MATERIAL PROVIDED:
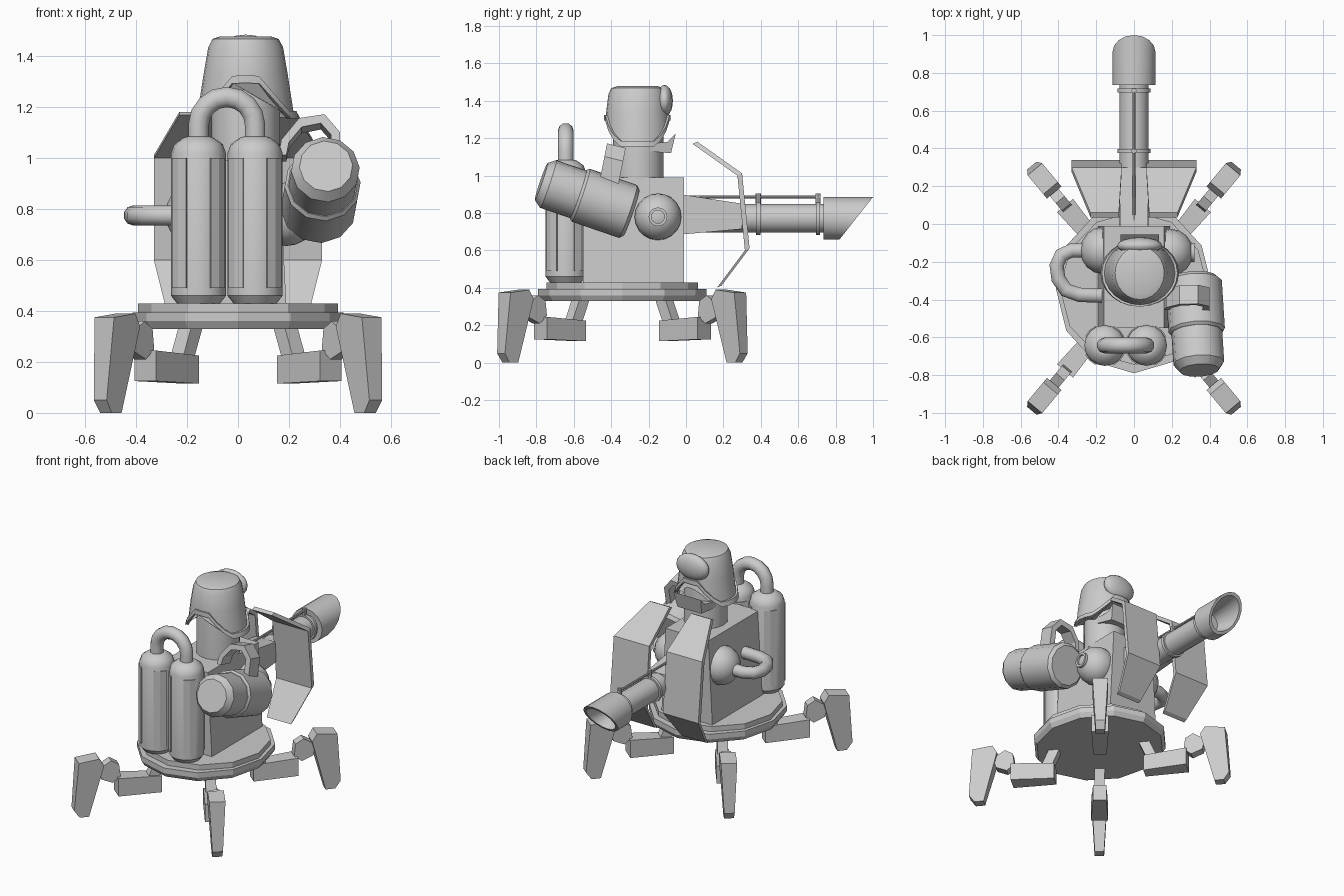
import bpy, bmesh, math
from mathutils import Vector, Matrix

if "Cube" in bpy.data.objects:
    bpy.data.objects.remove(bpy.data.objects["Cube"], do_unlink=True)

GREY = (0.6, 0.6, 0.6, 1)
metal = bpy.data.materials.new("plain_grey")
metal.use_nodes = True
metal.diffuse_color = GREY
metal.node_tree.nodes["Principled BSDF"].inputs["Base Color"].default_value = GREY


def finish(name, bm, smooth=0):
    bmesh.ops.recalc_face_normals(bm, faces=bm.faces)
    me = bpy.data.meshes.new(name)
    bm.to_mesh(me)
    bm.free()
    ob = bpy.data.objects.new(name, me)
    bpy.context.collection.objects.link(ob)
    me.materials.append(metal)
    if smooth:
        bpy.ops.object.select_all(action='DESELECT')
        ob.select_set(True)
        bpy.context.view_layer.objects.active = ob
        bpy.ops.object.shade_smooth_by_angle(angle=math.radians(smooth))
    return ob


def skin(bm, rings, cap=True, closed=False):
    """Join rings of points into a surface."""
    rows = [[bm.verts.new(p) for p in r] for r in rings]
    n = len(rows[0])
    pairs = list(zip(rows, rows[1:]))
    if closed:
        pairs.append((rows[-1], rows[0]))
    for a, b in pairs:
        for i in range(n):
            j = (i + 1) % n
            bm.faces.new((a[i], a[j], b[j], b[i]))
    if cap and not closed:
        bm.faces.new(rows[0])
        bm.faces.new(rows[-1])
    return rows


def lathe(name, profile, origin, axis=(0, 0, 1), seg=16, smooth=35, closed=False,
          scale=(1, 1), phase=0.0):
    """Spin (radius, distance) pairs about an axis."""
    rot = Vector((0, 0, 1)).rotation_difference(Vector(axis)).to_matrix()
    o = Vector(origin)
    rings = []
    for r, d in profile:
        ring = []
        for i in range(seg):
            t = phase + math.tau * i / seg
            ring.append(o + rot @ Vector((r * math.cos(t) * scale[0], r * math.sin(t) * scale[1], d)))
        rings.append(ring)
    bm = bmesh.new()
    skin(bm, rings, closed=closed)
    return finish(name, bm, smooth)


def prism(name, pts, width, place, taper=None):
    """Extrude a 2D outline across its width; place maps (u, w, v) to space."""
    bm = bmesh.new()
    taper = taper or [1] * len(pts)
    skin(bm, [[place(u, s * width / 2 * k, v) for (u, v), k in zip(pts, taper)] for s in (-1, 1)])
    return finish(name, bm)


def tube(name, pts, radius, seg=10):
    """Sweep a round section along a path."""
    pts = [Vector(p) for p in pts]
    normal = (pts[1] - pts[0]).cross(pts[2] - pts[1]).normalized()
    rings = []
    for i, p in enumerate(pts):
        t = (pts[min(i + 1, len(pts) - 1)] - pts[max(i - 1, 0)]).normalized()
        side = t.cross(normal)
        rings.append([p + radius * (math.cos(a) * normal + math.sin(a) * side)
                      for a in (math.tau * k / seg for k in range(seg))])
    bm = bmesh.new()
    skin(bm, rings)
    return finish(name, bm, 40)


def ball(name, centre, size):
    bm = bmesh.new()
    bmesh.ops.create_uvsphere(bm, u_segments=16, v_segments=10, radius=1,
                              matrix=Matrix.Translation(centre) @ Matrix.Diagonal((*size, 1)))
    return finish(name, bm, 60)


# Turntable base and body block
MID = -0.34
lathe("base_lower", [(0.43, 0.33), (0.45, 0.36), (0.45, 0.395), (0.41, 0.395)], (0, MID, 0),
      seg=12, smooth=0, scale=(0.92, 1))
lathe("base_upper", [(0.405, 0.39), (0.405, 0.43)], (0, MID, 0), seg=12, smooth=0, scale=(0.97, 1))
bm = bmesh.new()
skin(bm, [[(x * w, y, z) for x, y in ((-1, -0.55), (1, -0.55), (1, -0.01), (-1, -0.01))]
          for w, z in ((0.19, 0.42), (0.16, 0.99))])
finish("body_block", bm)

# Four jointed legs
SHIN = [(0.66, 0.34), (0.69, 0.39), (0.82, 0.375), (0.845, 0.05), (0.81, 0), (0.75, 0)]
JOINT = [(0.55, 0.25), (0.56, 0.33), (0.61, 0.36), (0.69, 0.31), (0.67, 0.24), (0.6, 0.21)]
THIGH = [(0.29, 0.115), (0.29, 0.225), (0.57, 0.245), (0.57, 0.125)]
STRUT = [(0.25, 0.35), (0.32, 0.35), (0.38, 0.21), (0.31, 0.21)]
for sy, end in ((1, "front"), (-1, "rear")):
    for sx, side in ((1, "left"), (-1, "right")):
        d = Vector((sx * 0.64, sy * 0.768, 0))
        w_dir = Vector((-d.y, d.x, 0))

        def leg_place(u, w, v):
            return Vector((0, MID, v)) + d * u + w_dir * w

        tag = f"{end}_{side}"
        prism("shin_" + tag, SHIN, 0.1, leg_place, (1, 1, 1, 0.65, 0.6, 0.6))
        prism("knee_" + tag, JOINT, 0.06, leg_place)
        prism("thigh_" + tag, THIGH, 0.1, leg_place, (0.85, 0.85, 1.1, 1.1))
        prism("strut_" + tag, STRUT, 0.065, leg_place)

# Twin tanks with side panels, joined by a pipe
TANK_Y = -0.643
for x, side in ((-0.155, "right"), (0.067, "left")):
    lathe("tank_" + side, [(0.085, 0.43), (0.108, 0.46), (0.108, 1.02), (0.095, 1.055),
                           (0.06, 1.08), (0.045, 1.085)], (x, TANK_Y, 0))
    for k in range(4):
        start = math.radians(25 + 90 * k)
        bm = bmesh.new()
        arc = [start + math.radians(a) for a in (0, 20, 40)]
        outline = [(0.114, a) for a in arc] + [(0.1, a) for a in reversed(arc)]
        skin(bm, [[(x + r * math.cos(a), TANK_Y + r * math.sin(a), z) for r, a in outline]
                  for z in (0.49, 1.0)])
        finish(f"tank_panel_{side}_{k}", bm)
arch = [(-0.044 - 0.111 * math.cos(math.pi * i / 8), TANK_Y, 1.13 + 0.11 * math.sin(math.pi * i / 8))
        for i in range(9)]
tube("tank_pipe", [(-0.155, TANK_Y, 1.06)] + arch + [(0.067, TANK_Y, 1.06)], 0.042)

# Shoulder balls, side pipe and socket
ball("shoulder_left", (0.19, -0.15, 0.78), (0.125, 0.125, 0.125))
ball("shoulder_right", (-0.165, -0.14, 0.78), (0.12, 0.125, 0.125))
lathe("shoulder_socket", [(0.05, 0), (0.05, 0.02), (0.035, 0.02), (0.035, 0)], (0.3, -0.15, 0.78), (1, 0, 0),
      closed=True)
tube("side_pipe", [(-0.25, -0.14, 0.775), (-0.33, -0.14, 0.775), (-0.385, -0.165, 0.775), (-0.41, -0.22, 0.775),
                   (-0.4, -0.29, 0.775), (-0.36, -0.35, 0.775), (-0.29, -0.375, 0.775), (-0.15, -0.38, 0.775)], 0.04)

# Tilted side canister with sleeve and carrying strap
rear, nose = Vector((0.345, -0.765, 0.965)), Vector((0.315, -0.3, 0.805))
axis = (nose - rear).normalized()
length = (nose - rear).length
lathe("canister", [(0.105, -0.01), (0.135, 0.03), (0.135, length)], rear, axis, seg=12, smooth=35)
lathe("canister_sleeve", [(0.138, 0.2), (0.15, 0.215), (0.15, length - 0.01), (0.13, length + 0.01)],
      rear, axis, seg=12, smooth=35)
outer = [(0.16, 1.0), (0.17, 1.06), (0.24, 1.145), (0.34, 1.16), (0.40, 1.09), (0.40, 0.9)]
inner = [(0.36, 0.9), (0.365, 1.08), (0.325, 1.125), (0.25, 1.11), (0.2, 1.05), (0.19, 1.0)]
prism("canister_strap", outer + inner, 0.1,
      lambda u, w, v: Vector((u, -0.39 + w + (v - 1.07) * 0.2, v - w * 0.25)))

# Neck, chin guard and cap with ear flaps
HX, HY = 0.03, -0.255
lathe("neck", [(0.135, 0.98), (0.135, 1.2), (0.125, 1.32)], (HX, HY, 0))
prism("chin_guard", [(-0.2, 1.13), (-0.08, 1.12), (-0.055, 1.225), (-0.1, 1.18), (-0.2, 1.17)], 0.24,
      lambda u, w, v: Vector((HX + w, u, v)), (1, 0.75, 0.85, 0.85, 1))


def cap_ring(rx, ry, top=None, lift=0.0):
    ring = []
    for i in range(24):
        t = math.tau * i / 24
        drop = min(1.0, max(0.0, (abs(math.cos(t)) - 0.25) / 0.6))
        ring.append((HX + rx * math.cos(t), HY + ry * math.sin(t) - 0.005,
                     top if top else 1.295 - 0.14 * drop + lift))
    return ring


bm = bmesh.new()
skin(bm, [cap_ring(0.1, 0.11, 1.478), cap_ring(0.13, 0.14, 1.468), cap_ring(0.147, 0.155, 1.435),
          cap_ring(0.165, 0.168, 1.33), cap_ring(0.192, 0.168)])
finish("cap", bm, 40)
bm = bmesh.new()
skin(bm, [cap_ring(0.18, 0.16, lift=0.03), cap_ring(0.2, 0.178, lift=0.03),
          cap_ring(0.208, 0.178), cap_ring(0.185, 0.16)], closed=True)
finish("cap_trim", bm, 40)
ball("cap_front_flap", (HX, -0.115, 1.4), (0.12, 0.045, 0.085))

# Split gun shield, mirrored
SIDE = [(0.035, 1.17), (0.275, 1.0), (0.315, 0.6), (0.165, 0.4)]
EDGES = [(0.08, 0.23), (0.065, 0.33), (0.065, 0.33), (0.1, 0.28)]
for s, side in ((1, "left"), (-1, "right")):
    bm = bmesh.new()
    skin(bm, [[(s * a, y, z), (s * b, y, z), (s * b, y + 0.025, z + 0.012), (s * a, y + 0.025, z + 0.012)]
              for (y, z), (a, b) in zip(SIDE, EDGES)])
    finish("shield_" + side, bm)

# Gun: mount, barrel, rings, sight rod and slanted muzzle
GUN = (0, 0, 0.772)
Y = (0, 1, 0)
prism("gun_mount", [(-0.03, 0.685), (-0.03, 0.9), (0.3, 0.85), (0.3, 0.715)], 0.15,
      lambda u, w, v: Vector((w, u, v)))
lathe("barrel", [(0.077, -0.02), (0.077, 0.76)], GUN, Y)
for k, y in enumerate((0.375, 0.695)):
    lathe(f"barrel_ring_{k}", [(0.088, y), (0.088, y + 0.022)], GUN, Y)
    lathe(f"rod_post_{k}", [(0.014, 0.84), (0.014, 0.905)], (0, y + 0.011, 0), seg=8)
lathe("sight_rod", [(0.008, -0.02), (0.008, 0.72)], (0, 0, 0.885), Y, seg=8)
muzzle = lathe("muzzle", [(0.06, 0.74), (0.114, 0.735), (0.114, 0.9), (0.096, 0.9), (0.06, 0.76)], GUN, Y,
               closed=True)
for v in muzzle.data.vertices:
    if v.co.y > 0.85:
        v.co.y = 0.91 + (v.co.z - GUN[2]) * 0.79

REQUIRED WORK: Within the data above, how many lines include "rings"? The number alone is the answer.

REPLY TO THE EXERCISE: 10